Opening its doors in 1931, Northeast DC’s Union Market was once the largest market of its kind in the country. For nearly a century it has served as one of the District’s most significant hubs of local food distribution and multicultural family businesses. The market originally featured large, airy, well lit indoor stalls for hundreds of vendors, cold storage vaults, elevators and a public café. Vendors sold meats, fish, dairy and produce six days a week.
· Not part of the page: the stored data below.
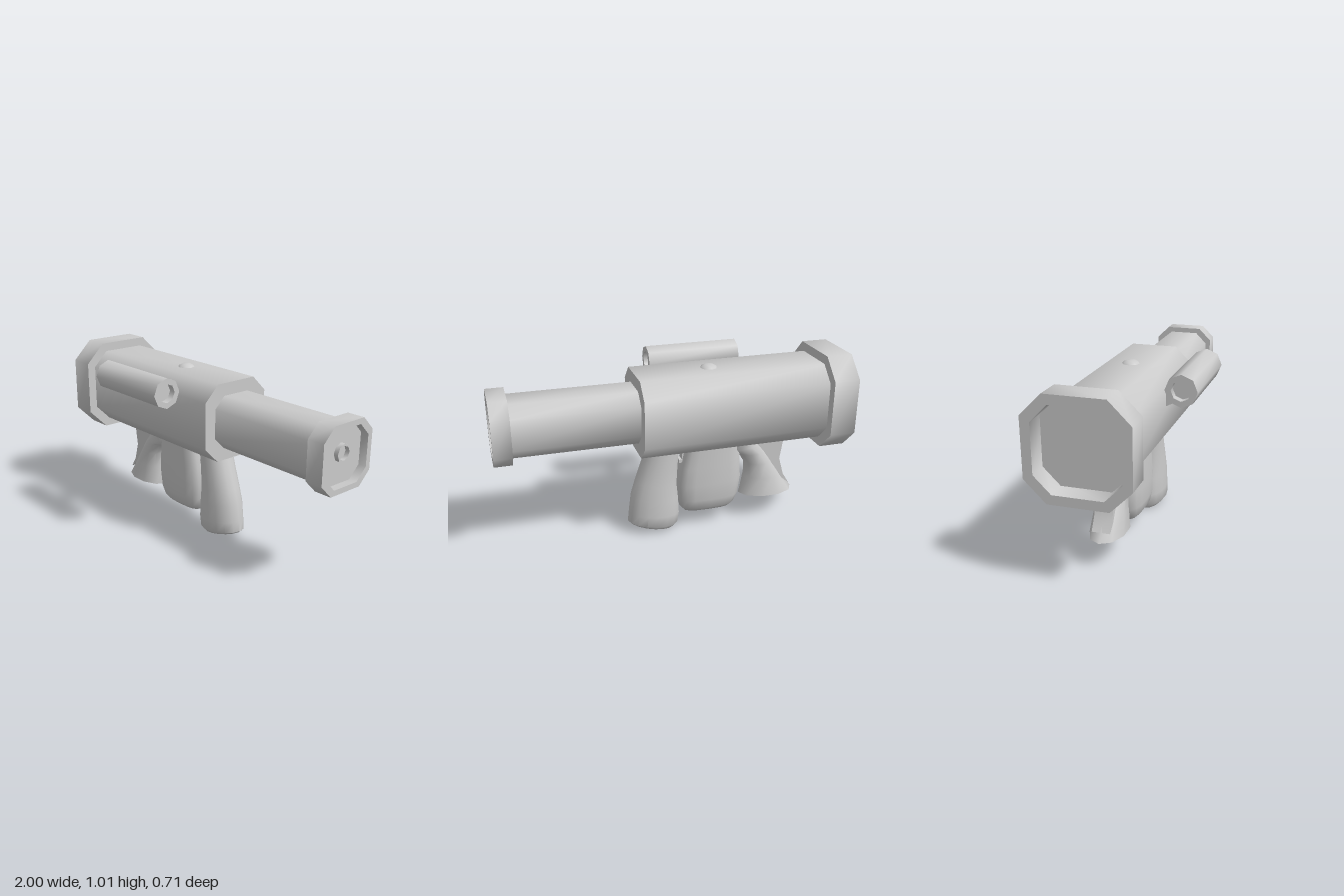
import * as THREE from 'three';
import { toCreasedNormals } from 'three/addons/utils/BufferGeometryUtils.js';

const AXIS_Y = 0.741, AXIS_Z = -0.083, CREASE = 0.9;
const material = new THREE.MeshStandardMaterial({ color: 0xcccccc });

// Chamfered square: half width h, half length of the flat sides f
const octagon = (h, f) => [[h, -f], [h, f], [f, h], [-f, h], [-h, f], [-h, -f], [-f, -h], [f, -h]]
  .map(([x, y]) => new THREE.Vector2(x, y));

// Regular eight-sided outline with corners on the axes
const round = (r) => Array.from({ length: 8 }, (_, i) =>
  new THREE.Vector2(r * Math.cos(i * Math.PI / 4), r * Math.sin(i * Math.PI / 4)));

// Outline (drawn in -z, y) extruded along x from x0 to x1
function extrudeX(outline, hole, x0, x1) {
  const shape = new THREE.Shape(outline);
  if (hole) shape.holes.push(new THREE.Path(hole));
  const geo = new THREE.ExtrudeGeometry(shape, { depth: x1 - x0, bevelEnabled: false });
  geo.rotateY(Math.PI / 2).translate(x0, 0, 0);
  return toCreasedNormals(geo, CREASE);
}

// Rings from bottom to top: [leftX, leftY, rightX, rightY, half depth]
function loft(rings, sides, power = 1) {
  const pos = [], index = [];
  const bend = (v) => Math.sign(v) * Math.pow(Math.abs(v), power);
  for (const [lx, ly, rx, ry, hz] of rings) {
    for (let j = 0; j < sides; j++) {
      const a = (j / sides) * Math.PI * 2;
      const c = bend(Math.cos(a)) / 2, s = bend(Math.sin(a));
      pos.push((lx + rx) / 2 + c * (rx - lx), (ly + ry) / 2 + c * (ry - ly), AXIS_Z + s * hz);
    }
  }
  for (let i = 0; i < rings.length - 1; i++) {
    for (let j = 0; j < sides; j++) {
      const a = i * sides + j, b = i * sides + (j + 1) % sides;
      index.push(a, a + sides, b, b, a + sides, b + sides);
    }
  }
  // End caps
  const top = (rings.length - 1) * sides;
  for (let j = 1; j < sides - 1; j++) {
    index.push(0, j, j + 1, top, top + j + 1, top + j);
  }
  const geo = new THREE.BufferGeometry();
  geo.setAttribute('position', new THREE.Float32BufferAttribute(pos, 3));
  geo.setIndex(index);
  return toCreasedNormals(geo, CREASE);
}

export function createModel() {
  const group = new THREE.Group();
  const add = (name, geo, x = 0, y = 0, z = 0) => {
    const mesh = new THREE.Mesh(geo, material);
    mesh.name = name;
    mesh.position.set(x, y, z);
    group.add(mesh);
  };

  // Tube sections, with recessed openings at both ends
  const body = octagon(0.221, 0.131), barrel = octagon(0.15, 0.085);
  add('rearCollar', extrudeX(octagon(0.272, 0.157), body, -1, -0.85), 0, AXIS_Y, AXIS_Z);
  add('body', extrudeX(body, null, -0.89, 0.215), 0, AXIS_Y, AXIS_Z);
  add('barrel', extrudeX(barrel, null, 0.2, 0.955), 0, AXIS_Y, AXIS_Z);
  add('muzzleCollar', extrudeX(octagon(0.18, 0.107), barrel, 0.9, 1), 0, AXIS_Y, AXIS_Z);
  add('nozzle', extrudeX(round(0.05), round(0.038), 0.95, 0.98), 0, 0.756, AXIS_Z);

  // Button on top
  const button = [[0.05, 0], [0.042, 0.01], [0.022, 0.02], [0, 0.02]].map(([x, y]) => new THREE.Vector2(x, y));
  add('topButton', new THREE.LatheGeometry(button, 8), -0.21, 0.96, AXIS_Z);

  // Side scope and its bracket
  add('scopeTube', extrudeX(round(0.085), round(0.053), -0.495, 0.055), 0, 0.918, 0.271);
  add('scopeLens', extrudeX(round(0.053), null, -0.455, 0.015), 0, 0.918, 0.271);
  const bracket = [[0.21, 0.915], [0.155, 0.853], [0.13, 0.838], [0.1, 0.75], [0.14, 0.767], [0.19, 0.793], [0.245, 0.85]]
    .map(([z, y]) => new THREE.Vector2(-z, y));
  add('scopeBracket', extrudeX(bracket, null, -0.294, -0.23));

  // Front grip, slanted with a rounded foot
  add('frontGrip', loft([
    [0.03, 0.012, 0.22, 0.05, 0.055],
    [-0.005, 0.006, 0.255, 0.058, 0.085],
    [-0.032, 0.035, 0.268, 0.07, 0.105],
    [-0.042, 0.1, 0.262, 0.13, 0.106],
    [-0.035, 0.2, 0.248, 0.23, 0.105],
    [-0.025, 0.29, 0.22, 0.32, 0.1],
    [-0.03, 0.4, 0.185, 0.42, 0.096],
    [-0.04, 0.55, 0.14, 0.55, 0.094],
  ], 16));

  // Middle block, a rounded box that bulges slightly
  add('middleBlock', loft([
    [-0.355, 0.102, -0.065, 0.102, 0.06],
    [-0.375, 0.125, -0.045, 0.125, 0.08],
    [-0.397, 0.18, -0.034, 0.18, 0.093],
    [-0.412, 0.29, -0.027, 0.27, 0.096],
    [-0.405, 0.42, -0.04, 0.38, 0.094],
    [-0.385, 0.55, -0.085, 0.55, 0.09],
  ], 16, 0.65));

  // Trigger in the gap behind the front grip
  add('trigger', new THREE.BoxGeometry(0.05, 0.02, 0.05), -0.06, 0.42, AXIS_Z);
  add('triggerStem', new THREE.BoxGeometry(0.025, 0.13, 0.04), -0.065, 0.48, AXIS_Z);

  // Rear grip, flaring to a flat foot
  add('rearGrip', loft([
    [-0.755, 0.155, -0.415, 0.155, 0.1],
    [-0.68, 0.26, -0.44, 0.27, 0.088],
    [-0.615, 0.36, -0.445, 0.355, 0.08],
    [-0.57, 0.43, -0.405, 0.42, 0.078],
    [-0.535, 0.48, -0.325, 0.455, 0.078],
    [-0.5, 0.55, -0.31, 0.55, 0.08],
  ], 10));

  // Web joining the rear grip to the body
  const web = new THREE.Shape([[-0.72, 0.2], [-0.6, 0.3], [-0.48, 0.53], [-0.675, 0.53], [-0.65, 0.37], [-0.68, 0.265]]
    .map(([x, y]) => new THREE.Vector2(x, y)));
  const webGeo = new THREE.ExtrudeGeometry(web, { depth: 0.1, bevelEnabled: false });
  add('rearWeb', toCreasedNormals(webGeo, CREASE), 0, 0, AXIS_Z - 0.05);

  return group;
}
Once one of the largest markets of its kind in the country, Northeast DC’s Union Market remains a unique multicultural institution in the District, full of rich history and directly situated at the intersection of an array of changing economic and social tides in the city. Businesses today continue to be operated by a diverse multitude of family proprietors, running African, Caribbean, European and Asian shops. While the demographics have changed over the years, the importance of the Market as a place for families of many cultures to establish their lives in the District has always remained constant.